Fear

The last time I ran under 9:00 pace was May.

Next weekend I’m running the Philly RnR Half and I don’t want to go into the race blindly and not know where I stand with my speed.

This past Spring (and many years before it) I was solely focused on speed.  Then I switched gears entirely to train for a 50K.  Going from fast running to slow running was easy, although I must admit my pride took a hit (and let’s keep in mind “fast” is a relative term here).  But going from slow running back to fast running is frightening.  I knew I had to make a date with fear this week to assess my speed – and I was scared to death.

I often read about ultra runners PRing in marathons done as training runs.  These PRs are somewhat unexpected, as they focus little (or none) on speed work during ultra training.  But the sheer volume of their training and the adaptions that come with LSD running enable these PRs.  Also, since these marathons are merely a preparation for their ultra, they go into the race with little expectation.  It’s just another training run to them so there is no pressure.

I am hoping I can reap the benefits of a summer spent slogging through mile after mile next Sunday.  Do I think I’m in PR shape?  No, but I hope to come close.

My half marathon PR is nothing to write home about – 1:47 at last year’s Philly HM.  Given where I was speed-wise last Fall it should be closer to 1:45 or below.

OK, back to my date with fear (which kept getting delayed this week because of the humidity).  The workout was 8 miles with 6 miles “fast”.  I wanted to run between 8:00-8:20 pace and assess how this felt.  Not entirely scientific (I should have worn my HR monitor) but good enough.

The 6 “fast” miles:    8:14, 8:20, 8:19, 8:08, 8:13, 8:03.

I’m happy I was able to run the last 3 faster than the first 3.  Do I think I could keep this up for another 6+ miles?  Probably not.  My turnover felt awkward but that’s to be expected after a summer of slow running.

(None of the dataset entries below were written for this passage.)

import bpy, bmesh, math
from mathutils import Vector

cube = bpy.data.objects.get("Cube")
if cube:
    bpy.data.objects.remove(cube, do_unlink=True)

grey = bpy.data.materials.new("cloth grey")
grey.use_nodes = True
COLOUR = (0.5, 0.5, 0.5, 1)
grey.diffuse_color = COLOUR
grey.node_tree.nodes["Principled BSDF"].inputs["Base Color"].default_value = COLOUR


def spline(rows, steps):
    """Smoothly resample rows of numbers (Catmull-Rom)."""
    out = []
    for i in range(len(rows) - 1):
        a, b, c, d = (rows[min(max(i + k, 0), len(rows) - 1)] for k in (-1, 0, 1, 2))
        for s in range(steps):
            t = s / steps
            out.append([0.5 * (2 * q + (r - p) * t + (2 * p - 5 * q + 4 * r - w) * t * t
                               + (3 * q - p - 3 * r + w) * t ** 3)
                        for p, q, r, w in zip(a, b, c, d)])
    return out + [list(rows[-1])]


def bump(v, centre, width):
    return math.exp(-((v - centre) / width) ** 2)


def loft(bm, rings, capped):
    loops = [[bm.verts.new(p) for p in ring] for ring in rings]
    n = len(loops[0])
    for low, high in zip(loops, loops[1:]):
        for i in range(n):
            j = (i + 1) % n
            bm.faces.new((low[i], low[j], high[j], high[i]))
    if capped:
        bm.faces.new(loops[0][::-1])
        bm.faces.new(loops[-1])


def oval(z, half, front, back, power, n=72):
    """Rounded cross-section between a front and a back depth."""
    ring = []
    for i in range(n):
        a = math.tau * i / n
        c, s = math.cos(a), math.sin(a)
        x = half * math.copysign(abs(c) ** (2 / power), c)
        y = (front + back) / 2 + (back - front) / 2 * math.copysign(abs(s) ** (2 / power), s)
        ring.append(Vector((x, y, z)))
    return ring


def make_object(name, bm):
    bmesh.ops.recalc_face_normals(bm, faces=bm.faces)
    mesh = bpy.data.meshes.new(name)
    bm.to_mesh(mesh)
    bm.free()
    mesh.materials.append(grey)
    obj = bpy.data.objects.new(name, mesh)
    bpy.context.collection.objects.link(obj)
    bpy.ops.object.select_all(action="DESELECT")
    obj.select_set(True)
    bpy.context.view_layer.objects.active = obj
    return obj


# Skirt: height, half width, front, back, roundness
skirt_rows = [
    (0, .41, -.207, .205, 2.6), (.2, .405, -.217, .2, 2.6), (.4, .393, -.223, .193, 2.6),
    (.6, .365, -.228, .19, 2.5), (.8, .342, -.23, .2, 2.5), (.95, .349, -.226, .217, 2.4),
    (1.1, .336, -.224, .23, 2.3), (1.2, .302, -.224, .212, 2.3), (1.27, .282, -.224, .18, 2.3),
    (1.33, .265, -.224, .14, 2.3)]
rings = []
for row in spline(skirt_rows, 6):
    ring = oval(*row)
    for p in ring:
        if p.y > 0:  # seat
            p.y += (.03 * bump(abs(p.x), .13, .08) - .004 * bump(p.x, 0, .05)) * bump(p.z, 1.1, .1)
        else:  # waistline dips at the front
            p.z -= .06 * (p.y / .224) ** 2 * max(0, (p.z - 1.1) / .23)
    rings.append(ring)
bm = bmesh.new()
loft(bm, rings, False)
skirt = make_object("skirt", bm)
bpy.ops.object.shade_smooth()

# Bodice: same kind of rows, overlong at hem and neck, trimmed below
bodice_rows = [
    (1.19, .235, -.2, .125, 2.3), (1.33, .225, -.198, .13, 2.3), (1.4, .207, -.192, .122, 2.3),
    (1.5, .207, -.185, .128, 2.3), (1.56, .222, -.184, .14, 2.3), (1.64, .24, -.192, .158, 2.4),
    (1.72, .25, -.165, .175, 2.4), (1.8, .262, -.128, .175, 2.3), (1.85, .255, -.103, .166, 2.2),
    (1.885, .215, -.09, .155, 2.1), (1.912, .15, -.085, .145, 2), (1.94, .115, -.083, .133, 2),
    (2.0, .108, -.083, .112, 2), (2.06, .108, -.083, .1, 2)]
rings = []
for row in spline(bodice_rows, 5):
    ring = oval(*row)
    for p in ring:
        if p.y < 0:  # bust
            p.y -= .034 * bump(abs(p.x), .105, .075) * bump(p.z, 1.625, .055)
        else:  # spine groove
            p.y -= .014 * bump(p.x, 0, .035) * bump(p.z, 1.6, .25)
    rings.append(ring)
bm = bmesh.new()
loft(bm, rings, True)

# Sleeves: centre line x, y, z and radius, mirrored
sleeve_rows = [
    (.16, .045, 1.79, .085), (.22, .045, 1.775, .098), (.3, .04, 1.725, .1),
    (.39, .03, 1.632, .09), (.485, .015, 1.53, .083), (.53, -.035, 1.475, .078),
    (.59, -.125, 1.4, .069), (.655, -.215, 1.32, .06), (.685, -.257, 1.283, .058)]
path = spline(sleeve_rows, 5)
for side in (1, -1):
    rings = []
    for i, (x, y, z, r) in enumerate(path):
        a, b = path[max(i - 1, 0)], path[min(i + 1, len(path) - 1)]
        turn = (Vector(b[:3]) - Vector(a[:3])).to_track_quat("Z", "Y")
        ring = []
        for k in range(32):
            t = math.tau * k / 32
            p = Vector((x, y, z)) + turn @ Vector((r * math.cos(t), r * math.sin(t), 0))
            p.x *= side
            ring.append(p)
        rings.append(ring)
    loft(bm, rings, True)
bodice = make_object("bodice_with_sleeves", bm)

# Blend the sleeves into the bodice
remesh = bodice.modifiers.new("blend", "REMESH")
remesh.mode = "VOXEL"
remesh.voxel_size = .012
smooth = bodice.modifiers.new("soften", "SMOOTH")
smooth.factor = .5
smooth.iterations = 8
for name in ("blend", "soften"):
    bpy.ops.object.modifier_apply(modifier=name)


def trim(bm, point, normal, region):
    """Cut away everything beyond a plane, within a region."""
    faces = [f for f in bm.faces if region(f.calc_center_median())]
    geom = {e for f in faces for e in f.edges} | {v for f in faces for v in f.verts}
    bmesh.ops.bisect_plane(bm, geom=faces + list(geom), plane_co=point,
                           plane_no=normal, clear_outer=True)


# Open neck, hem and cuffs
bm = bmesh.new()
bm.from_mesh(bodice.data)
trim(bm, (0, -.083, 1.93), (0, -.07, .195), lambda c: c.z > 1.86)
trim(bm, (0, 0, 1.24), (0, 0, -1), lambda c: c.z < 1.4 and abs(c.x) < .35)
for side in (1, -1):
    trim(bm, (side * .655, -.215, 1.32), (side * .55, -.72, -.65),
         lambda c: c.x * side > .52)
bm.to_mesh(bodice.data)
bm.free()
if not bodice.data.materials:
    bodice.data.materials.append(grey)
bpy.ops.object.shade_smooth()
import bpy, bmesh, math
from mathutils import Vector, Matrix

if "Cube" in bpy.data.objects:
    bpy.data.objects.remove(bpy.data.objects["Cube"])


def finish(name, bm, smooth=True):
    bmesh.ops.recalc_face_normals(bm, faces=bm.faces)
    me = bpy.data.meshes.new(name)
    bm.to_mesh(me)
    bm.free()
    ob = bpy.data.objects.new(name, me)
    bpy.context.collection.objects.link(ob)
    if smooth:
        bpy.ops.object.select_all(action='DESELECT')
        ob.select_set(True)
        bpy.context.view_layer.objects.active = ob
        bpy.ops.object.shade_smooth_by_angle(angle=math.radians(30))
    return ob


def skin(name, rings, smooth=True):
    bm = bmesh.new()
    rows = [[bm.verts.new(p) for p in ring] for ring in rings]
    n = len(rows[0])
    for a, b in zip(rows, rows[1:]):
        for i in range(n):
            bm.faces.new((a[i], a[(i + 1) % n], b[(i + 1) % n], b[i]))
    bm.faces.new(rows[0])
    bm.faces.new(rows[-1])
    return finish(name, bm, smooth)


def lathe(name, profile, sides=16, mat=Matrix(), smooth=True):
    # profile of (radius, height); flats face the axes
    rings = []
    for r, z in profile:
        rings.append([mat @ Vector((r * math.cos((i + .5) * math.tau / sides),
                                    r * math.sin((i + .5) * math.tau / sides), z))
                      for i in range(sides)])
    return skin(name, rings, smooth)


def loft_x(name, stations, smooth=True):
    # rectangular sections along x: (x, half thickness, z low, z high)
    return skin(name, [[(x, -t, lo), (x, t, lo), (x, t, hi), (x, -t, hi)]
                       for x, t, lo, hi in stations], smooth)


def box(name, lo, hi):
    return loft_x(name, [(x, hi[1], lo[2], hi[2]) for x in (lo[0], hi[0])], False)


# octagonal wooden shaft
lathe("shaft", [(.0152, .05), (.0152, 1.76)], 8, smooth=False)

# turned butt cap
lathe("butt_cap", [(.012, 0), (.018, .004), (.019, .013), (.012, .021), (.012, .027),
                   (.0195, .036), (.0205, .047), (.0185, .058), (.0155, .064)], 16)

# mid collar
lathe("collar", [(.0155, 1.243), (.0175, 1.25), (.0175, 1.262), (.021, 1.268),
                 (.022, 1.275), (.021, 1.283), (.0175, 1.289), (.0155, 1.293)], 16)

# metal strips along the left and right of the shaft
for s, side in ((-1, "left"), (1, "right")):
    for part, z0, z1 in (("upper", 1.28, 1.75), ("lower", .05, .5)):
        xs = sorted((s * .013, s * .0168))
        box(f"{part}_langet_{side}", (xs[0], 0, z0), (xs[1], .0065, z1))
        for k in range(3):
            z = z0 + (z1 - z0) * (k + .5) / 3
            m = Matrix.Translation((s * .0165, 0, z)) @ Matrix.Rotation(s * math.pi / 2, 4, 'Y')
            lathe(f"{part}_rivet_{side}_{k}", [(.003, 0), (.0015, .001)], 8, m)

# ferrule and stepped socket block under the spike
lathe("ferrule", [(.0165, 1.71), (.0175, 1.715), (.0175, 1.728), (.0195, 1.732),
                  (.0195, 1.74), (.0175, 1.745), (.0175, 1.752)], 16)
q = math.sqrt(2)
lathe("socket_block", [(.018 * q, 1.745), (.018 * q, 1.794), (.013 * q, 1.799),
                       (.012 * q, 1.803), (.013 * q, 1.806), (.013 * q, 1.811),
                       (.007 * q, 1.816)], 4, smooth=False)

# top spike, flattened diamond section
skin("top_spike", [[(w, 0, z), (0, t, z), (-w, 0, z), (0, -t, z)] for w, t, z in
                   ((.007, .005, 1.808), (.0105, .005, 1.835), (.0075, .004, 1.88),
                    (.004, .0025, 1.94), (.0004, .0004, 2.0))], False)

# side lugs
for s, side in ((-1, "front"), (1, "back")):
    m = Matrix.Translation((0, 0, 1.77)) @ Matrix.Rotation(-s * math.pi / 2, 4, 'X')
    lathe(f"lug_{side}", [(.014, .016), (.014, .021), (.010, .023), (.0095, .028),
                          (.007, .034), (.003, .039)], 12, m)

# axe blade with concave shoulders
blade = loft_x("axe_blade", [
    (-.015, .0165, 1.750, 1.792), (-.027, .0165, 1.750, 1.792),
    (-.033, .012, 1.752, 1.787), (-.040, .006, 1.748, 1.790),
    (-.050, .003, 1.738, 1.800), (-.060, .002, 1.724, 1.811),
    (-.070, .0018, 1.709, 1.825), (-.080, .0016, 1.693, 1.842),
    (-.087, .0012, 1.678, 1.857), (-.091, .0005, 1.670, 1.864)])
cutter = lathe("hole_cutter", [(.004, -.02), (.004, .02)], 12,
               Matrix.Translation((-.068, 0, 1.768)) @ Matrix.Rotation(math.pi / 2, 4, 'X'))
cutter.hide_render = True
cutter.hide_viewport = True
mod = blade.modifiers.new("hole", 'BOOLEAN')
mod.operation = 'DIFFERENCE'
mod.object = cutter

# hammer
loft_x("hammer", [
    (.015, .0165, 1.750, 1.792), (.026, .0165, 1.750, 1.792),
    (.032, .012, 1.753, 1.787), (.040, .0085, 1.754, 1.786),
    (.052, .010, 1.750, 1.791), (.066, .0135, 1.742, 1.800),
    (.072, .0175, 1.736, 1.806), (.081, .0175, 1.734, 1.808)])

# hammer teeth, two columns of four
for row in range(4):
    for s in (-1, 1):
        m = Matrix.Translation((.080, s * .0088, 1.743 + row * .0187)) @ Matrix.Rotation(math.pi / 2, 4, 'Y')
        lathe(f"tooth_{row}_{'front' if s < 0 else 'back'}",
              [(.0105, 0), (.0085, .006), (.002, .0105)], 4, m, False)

I got over the fear, I ripped off the Band-Aid…speed work is making a come back.  I’m going to see how things go at RnR…no pressure, just enjoy the race.

I still have the Philly HM in November and that will be my goal race.